Some regions of the country have been hard hit, particularly the oil-producing western provinces Alberta and Saskatchewan. Alberta may be the epicenter of the oil crash, shedding almost 40,000 oil jobs in 2015 and seeing unemployment rise from 4 to 7 percent.
While the impact of current oil pricing has been subtler elsewhere, the entire country has suffered the ill effects. Bank of Canada governor Stephen Poloz has pointed out that the oil-influenced $50 billion cut to Canada’s national income is equivalent to $1,500 lost by every Canadian citizen. A business outlook survey released by the Bank reported that business investment intentions have fallen to their lowest level since the 2008-2009 recession, with hiring plans reaching six-year lows. David Madani, chief economist at Capital Economics, says these may be signs of an upcoming full-blown recession.
Acting on environmental concerns, the current U.S. government has also thrown a wrench in Canada’s energy plans. Barack Obama’s decision to block the Keystone XL pipeline has put additional pressure on the Canadian energy industry and thrown up a considerable impediment to growth in the sector. The decision to block the pipeline project effectively scuttled a project considered essential to improving the flow of oil from western Canada to global refineries and markets. According to TransCanada CEO Russ Girling, the project would have employed 2,200 Canadians almost overnight.
Canada joins the rest of the world’s major oil producers in struggling to make up budget shortfalls, and some of those countries are contemplating much broader changes to make up the difference.
Saudi Arabia, whose revenue (along with its Persian Gulf neighbors) is expected to drop by $300 billion this year, has launched an aggressive program to build itself a “post-oil” economy, labelling the reform package Vision 2030. Among other objectives, these reforms seek to increase foreign investment from 3.8 to 5.7 percent of Saudi economic output and ultimately raising non-oil government revenue to $266.6 billion by 2030.

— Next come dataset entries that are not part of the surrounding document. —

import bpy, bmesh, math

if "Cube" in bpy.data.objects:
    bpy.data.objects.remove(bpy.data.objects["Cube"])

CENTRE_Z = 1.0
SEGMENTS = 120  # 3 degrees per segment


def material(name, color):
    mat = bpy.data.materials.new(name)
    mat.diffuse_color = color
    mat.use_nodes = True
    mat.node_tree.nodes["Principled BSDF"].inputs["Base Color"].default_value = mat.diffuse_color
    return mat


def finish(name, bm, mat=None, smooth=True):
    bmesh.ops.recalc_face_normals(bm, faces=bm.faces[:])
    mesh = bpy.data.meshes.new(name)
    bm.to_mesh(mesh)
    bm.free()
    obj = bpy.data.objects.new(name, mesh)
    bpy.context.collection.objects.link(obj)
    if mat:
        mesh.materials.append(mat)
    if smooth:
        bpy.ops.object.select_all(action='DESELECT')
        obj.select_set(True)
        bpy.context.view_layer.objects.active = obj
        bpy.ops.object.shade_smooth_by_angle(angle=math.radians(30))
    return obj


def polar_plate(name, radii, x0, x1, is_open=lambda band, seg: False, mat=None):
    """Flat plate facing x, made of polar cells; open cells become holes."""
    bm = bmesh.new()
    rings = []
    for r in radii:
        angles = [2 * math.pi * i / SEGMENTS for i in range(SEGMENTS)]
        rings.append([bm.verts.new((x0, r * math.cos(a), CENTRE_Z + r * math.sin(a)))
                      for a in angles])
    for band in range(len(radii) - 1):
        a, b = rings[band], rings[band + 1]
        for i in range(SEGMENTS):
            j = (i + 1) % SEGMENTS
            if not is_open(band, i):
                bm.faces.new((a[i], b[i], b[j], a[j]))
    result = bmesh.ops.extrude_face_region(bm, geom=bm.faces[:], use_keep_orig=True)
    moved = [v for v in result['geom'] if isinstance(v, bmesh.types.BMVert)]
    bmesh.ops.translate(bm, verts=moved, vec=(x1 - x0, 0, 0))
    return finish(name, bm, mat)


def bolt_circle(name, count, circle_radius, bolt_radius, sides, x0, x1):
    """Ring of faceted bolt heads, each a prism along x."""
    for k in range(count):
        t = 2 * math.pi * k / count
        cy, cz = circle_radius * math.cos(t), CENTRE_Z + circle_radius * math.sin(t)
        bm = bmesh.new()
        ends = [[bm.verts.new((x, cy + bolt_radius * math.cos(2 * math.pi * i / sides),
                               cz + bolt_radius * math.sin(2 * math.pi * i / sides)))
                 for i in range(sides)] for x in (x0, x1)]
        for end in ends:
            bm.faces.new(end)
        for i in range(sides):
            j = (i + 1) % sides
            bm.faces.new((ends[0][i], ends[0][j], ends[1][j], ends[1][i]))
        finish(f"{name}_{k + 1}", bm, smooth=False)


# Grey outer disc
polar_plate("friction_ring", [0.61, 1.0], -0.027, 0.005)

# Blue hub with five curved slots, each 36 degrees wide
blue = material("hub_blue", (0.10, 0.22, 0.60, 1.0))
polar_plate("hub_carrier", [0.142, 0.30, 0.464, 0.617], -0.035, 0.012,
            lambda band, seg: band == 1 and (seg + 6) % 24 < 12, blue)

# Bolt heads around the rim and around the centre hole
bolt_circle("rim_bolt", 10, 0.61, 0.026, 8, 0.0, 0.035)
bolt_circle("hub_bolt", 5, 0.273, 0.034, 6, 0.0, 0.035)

In addition to expanding its national defense industry, which already has deep ties to American firms like Boeing and Lockheed Martin and Britain’s BAE Systems, the Saudi monarchy is looking to broaden its ties with traditional partners (like the US and UK) beyond the realm of geopolitics. This effort has included a trade-minded visit to America by Deputy Crown Prince Mohammed bin Salman and, in the wake of Brexit, increased talk of a free trade deal between Britain and the Gulf Cooperation Council (in which Saudi is the largest and most influential member).
The overarching idea of the Vision 2030 program is to cultivate a deep-rooted, lasting diversification of an economy that has always been reliant on oil. To that end, Saudi leaders are looking to privatize even the most critical sectors (like healthcare and air travel), and the capital they are looking for will have to come from abroad. For the first time ever, retailers will be allowed to be entirely foreign-owned, a move Saudi policymakers hope will create one million new retail jobs by 2020.
Foreign investors will also be able to buy shares directly in initial public offerings (IPOs), namely the partial sale of the Saudi national oil company (Saudi Aramco). The national oil company had been fiercely protected from foreign investment in the past, with foreign investors only permitted to take part in IPOs on a case-by-case basis.
The Canadian energy industry is certainly less politically sensitive than Saudi Arabia’s, but it remains an integral component of Canada’s national economy. When times were good, Canada exercised its right to be picky about which foreign investors were able to buy in to the sector, as Harper helped illustrate by trying to keep the Chinese out. As the massive profits of a few years ago have dried up, however, even the most opaque components of the global energy market have had to open up to meet the economic and budgetary shortfalls. Compared to a jealously-guarded state asset like Saudi Aramco opening up to the world, the idea of Chinese state-owned companies being allowed to buy additional stakes in Canadian oil prospects hardly seems surprising at all.